At first I’d put the band around the center of the invitation bundle, as you do, but because the pieces are different widths the bottle portion tended to free itself from the band’s confines and come out alone, leaving the RSVP card and envelope (not to mention the band with it’s oval inner-envelope-stand-in-informal-guest-designating-label, once again featuring the vine frame from the Save the Dates) inside. While I figuredÂ most of our guests would expect there to be an RSVP card of some sort and wouldÂ probably look back inside the envelope to check, I wanted to remove as many of the “could happens” and preserve the look of the invitation suite, so I experimented until I found the a solution.
What worked best was to first fold the band around the single widest element (the #6 3/4 return envelope) alone–not as part of the stack!–so that the band fit it the snuggest. Then slip the “neck” of the wine bottle cutout under the band and label and slide it up just to the point that the invitation booklet slipped under the oval label. What all of this did was insure (more or less) that when the recipient goes to pull the bottle out of the envelope, the folded invitation catches on the band and pulls it and the RSVP card/envelope out all as one piece.
Something to consider if you decide to go with a non-traditional envelope or invitation configuration!
Once everything is out of the envelope and the band is removed, the label-themed invitation naturally springs open. This has a lot to do with the weight of paper I used (100# Feltweave Cover, for the curious)–even scored and folded and the edges burnished a bit it still wants to open up–and because of this tendency I went back and forth over whether to leave it as an accordion fold or stick the backs of the facing panels down to make more of a booklet.
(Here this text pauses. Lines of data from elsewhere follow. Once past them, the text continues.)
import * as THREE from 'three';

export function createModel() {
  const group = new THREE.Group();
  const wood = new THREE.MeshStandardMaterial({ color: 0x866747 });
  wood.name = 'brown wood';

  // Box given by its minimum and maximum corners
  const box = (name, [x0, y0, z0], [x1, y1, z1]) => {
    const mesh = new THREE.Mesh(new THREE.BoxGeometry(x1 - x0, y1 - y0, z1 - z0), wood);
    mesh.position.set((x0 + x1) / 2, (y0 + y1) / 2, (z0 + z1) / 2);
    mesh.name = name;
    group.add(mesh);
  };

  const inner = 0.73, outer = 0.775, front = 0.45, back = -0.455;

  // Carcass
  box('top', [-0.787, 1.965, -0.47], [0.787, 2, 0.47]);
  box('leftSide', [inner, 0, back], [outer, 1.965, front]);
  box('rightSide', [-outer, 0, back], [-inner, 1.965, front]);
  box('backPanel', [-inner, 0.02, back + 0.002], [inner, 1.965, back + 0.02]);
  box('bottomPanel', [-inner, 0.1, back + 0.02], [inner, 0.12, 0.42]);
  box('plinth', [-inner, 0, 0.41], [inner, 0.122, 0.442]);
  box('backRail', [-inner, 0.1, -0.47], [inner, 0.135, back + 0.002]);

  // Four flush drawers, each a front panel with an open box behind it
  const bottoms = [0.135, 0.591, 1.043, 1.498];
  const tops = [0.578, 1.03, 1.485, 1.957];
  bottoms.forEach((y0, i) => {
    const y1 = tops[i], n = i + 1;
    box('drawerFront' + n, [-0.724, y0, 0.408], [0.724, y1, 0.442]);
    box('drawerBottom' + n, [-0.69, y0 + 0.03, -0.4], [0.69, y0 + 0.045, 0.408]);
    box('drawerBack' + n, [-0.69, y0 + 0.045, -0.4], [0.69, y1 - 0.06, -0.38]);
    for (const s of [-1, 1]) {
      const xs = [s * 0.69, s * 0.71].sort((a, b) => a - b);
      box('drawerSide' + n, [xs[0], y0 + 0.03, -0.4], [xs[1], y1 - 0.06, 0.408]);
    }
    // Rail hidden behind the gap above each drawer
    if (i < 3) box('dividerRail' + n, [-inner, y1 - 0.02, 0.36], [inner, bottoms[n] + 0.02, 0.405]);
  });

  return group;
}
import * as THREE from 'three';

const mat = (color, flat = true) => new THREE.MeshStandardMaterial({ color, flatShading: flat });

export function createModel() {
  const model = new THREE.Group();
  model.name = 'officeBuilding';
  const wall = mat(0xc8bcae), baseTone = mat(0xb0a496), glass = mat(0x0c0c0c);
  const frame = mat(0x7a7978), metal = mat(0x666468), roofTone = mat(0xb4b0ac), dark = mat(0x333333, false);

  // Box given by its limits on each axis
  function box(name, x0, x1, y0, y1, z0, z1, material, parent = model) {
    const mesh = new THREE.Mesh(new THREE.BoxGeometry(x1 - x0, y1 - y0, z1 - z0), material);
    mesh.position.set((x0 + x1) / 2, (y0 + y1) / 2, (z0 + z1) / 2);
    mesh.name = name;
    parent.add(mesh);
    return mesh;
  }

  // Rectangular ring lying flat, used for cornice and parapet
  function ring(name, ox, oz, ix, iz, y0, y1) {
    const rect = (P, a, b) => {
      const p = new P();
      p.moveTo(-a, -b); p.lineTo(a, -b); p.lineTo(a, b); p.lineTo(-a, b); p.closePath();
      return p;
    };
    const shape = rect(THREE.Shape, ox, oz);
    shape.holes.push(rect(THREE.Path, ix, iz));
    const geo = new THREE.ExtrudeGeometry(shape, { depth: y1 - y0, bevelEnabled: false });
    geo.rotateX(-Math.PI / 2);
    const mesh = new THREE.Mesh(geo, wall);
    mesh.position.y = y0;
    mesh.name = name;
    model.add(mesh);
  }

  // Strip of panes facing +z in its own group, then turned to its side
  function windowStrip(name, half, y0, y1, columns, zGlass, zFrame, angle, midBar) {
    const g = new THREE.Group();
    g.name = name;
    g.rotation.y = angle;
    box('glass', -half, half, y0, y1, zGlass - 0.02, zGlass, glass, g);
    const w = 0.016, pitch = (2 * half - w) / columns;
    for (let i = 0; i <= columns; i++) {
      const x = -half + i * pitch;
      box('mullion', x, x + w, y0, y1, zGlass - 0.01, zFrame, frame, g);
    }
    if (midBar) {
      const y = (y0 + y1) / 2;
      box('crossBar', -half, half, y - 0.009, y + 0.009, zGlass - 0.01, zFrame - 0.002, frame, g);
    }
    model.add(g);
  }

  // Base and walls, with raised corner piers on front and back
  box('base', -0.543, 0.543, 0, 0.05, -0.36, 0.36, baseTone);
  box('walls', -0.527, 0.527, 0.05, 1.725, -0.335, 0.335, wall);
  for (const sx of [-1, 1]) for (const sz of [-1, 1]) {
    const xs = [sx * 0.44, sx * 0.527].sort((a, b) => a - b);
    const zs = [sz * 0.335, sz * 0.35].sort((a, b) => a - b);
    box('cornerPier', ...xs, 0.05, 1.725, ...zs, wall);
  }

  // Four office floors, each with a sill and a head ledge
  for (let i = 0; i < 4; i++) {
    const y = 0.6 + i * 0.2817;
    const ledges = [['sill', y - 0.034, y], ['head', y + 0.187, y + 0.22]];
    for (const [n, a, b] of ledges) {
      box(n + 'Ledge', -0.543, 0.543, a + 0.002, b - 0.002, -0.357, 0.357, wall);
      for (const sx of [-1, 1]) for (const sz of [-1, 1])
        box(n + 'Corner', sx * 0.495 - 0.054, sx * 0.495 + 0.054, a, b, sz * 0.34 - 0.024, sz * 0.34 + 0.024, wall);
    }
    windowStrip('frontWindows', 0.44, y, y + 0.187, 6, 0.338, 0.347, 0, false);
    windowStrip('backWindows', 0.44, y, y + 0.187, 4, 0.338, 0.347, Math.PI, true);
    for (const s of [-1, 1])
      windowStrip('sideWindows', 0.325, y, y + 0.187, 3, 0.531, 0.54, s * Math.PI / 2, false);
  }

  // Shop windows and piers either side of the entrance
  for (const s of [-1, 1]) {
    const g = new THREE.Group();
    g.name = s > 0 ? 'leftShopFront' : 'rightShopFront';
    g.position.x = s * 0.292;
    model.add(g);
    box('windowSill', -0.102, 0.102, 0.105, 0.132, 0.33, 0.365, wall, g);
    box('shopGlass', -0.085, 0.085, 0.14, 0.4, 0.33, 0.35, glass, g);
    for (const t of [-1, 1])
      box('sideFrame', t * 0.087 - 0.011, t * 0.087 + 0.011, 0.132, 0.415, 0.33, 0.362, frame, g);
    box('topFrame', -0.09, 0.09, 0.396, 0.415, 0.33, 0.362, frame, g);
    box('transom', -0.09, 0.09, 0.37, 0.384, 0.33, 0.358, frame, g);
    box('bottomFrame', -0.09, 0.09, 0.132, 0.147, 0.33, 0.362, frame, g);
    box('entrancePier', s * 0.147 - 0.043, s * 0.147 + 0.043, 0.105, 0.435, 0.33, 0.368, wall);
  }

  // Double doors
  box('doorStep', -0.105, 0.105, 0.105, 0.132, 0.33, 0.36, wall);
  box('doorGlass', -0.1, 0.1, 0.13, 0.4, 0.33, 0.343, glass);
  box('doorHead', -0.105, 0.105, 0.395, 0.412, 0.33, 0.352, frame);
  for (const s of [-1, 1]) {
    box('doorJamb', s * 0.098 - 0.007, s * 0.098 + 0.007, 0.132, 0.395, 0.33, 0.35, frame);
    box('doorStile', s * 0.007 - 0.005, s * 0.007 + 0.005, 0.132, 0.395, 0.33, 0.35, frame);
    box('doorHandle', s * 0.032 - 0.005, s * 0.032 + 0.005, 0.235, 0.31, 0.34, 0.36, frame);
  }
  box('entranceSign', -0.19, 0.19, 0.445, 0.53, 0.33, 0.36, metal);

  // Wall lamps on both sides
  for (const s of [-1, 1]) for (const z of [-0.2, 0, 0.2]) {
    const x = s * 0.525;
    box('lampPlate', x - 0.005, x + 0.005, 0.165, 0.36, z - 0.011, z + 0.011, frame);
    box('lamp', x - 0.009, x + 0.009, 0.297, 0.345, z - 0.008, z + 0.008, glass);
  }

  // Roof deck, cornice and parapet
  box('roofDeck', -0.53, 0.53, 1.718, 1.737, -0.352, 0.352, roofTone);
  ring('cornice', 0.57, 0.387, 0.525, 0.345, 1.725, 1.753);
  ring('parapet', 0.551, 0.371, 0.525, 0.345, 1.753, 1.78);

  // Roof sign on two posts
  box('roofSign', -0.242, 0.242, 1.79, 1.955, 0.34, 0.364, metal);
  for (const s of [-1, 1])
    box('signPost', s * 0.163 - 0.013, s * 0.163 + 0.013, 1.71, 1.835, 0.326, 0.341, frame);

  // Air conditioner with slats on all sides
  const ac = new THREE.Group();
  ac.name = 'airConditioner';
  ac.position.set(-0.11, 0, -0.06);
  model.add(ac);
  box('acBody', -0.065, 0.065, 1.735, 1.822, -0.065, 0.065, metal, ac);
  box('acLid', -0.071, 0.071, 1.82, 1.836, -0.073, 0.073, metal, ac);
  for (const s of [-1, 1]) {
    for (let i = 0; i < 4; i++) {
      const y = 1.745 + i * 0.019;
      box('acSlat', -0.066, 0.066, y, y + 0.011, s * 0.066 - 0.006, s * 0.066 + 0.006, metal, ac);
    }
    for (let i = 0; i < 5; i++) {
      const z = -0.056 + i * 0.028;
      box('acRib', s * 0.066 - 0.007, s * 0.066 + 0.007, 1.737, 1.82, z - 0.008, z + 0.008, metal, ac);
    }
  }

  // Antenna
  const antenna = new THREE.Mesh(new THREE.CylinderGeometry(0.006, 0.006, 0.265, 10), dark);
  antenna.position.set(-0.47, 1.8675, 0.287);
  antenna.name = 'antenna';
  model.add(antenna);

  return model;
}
There were pluses and minuses to both, so Mr. Road Trip stepped in as tie-breaker and we went for booklet-style. Again, one of those pesky decisions you don’t expect to be making. Either way, the pop-up tendency works in our favor, as it invites our guests to flip through the panels rather than just skim down the front and put it down.
And then our RSVP card! After going with a shaped invitation, why stick with a plain rectangle for the RSVP card? And what goes better with a bottle than a cork (though I did take a certain amount of “artistic license” by pairing a Champagne-style cork with a non-sparkling bottle style). I used a black and white image of a cork, added some overlays to it in Photoshop to give it more of a cork coloration, and then added our response options.
We look forward to toasting with you!
___I’ll drink to that!
___My glass is empty.
Apparently I should have put “(yes/accepts)” and “(no/declines)” along with the semi-witty options as a couple of folks have asked exactly what we were really asking (one person wondered if it meant to expect them to be drinking or not), but most seem to get it. It was quite a thrill to see the first couple of responses in our mailbox a mere 3 days after sending out the invitations (some of our local invitees are super-prompt!), and the returned corks are being tucked into a French memo board that stands in our hallway, so that’s fun to see each day.
The idea is that the invitation sets the tone for the event. I made sure that I used traditional wording and styles to convey the formality and gravity of the moment but in a non-traditional package to add in a bit of fun. Overall, I think it’s a pretty good indication of what we want our wedding to be like, which I would describe as traditional with a twist.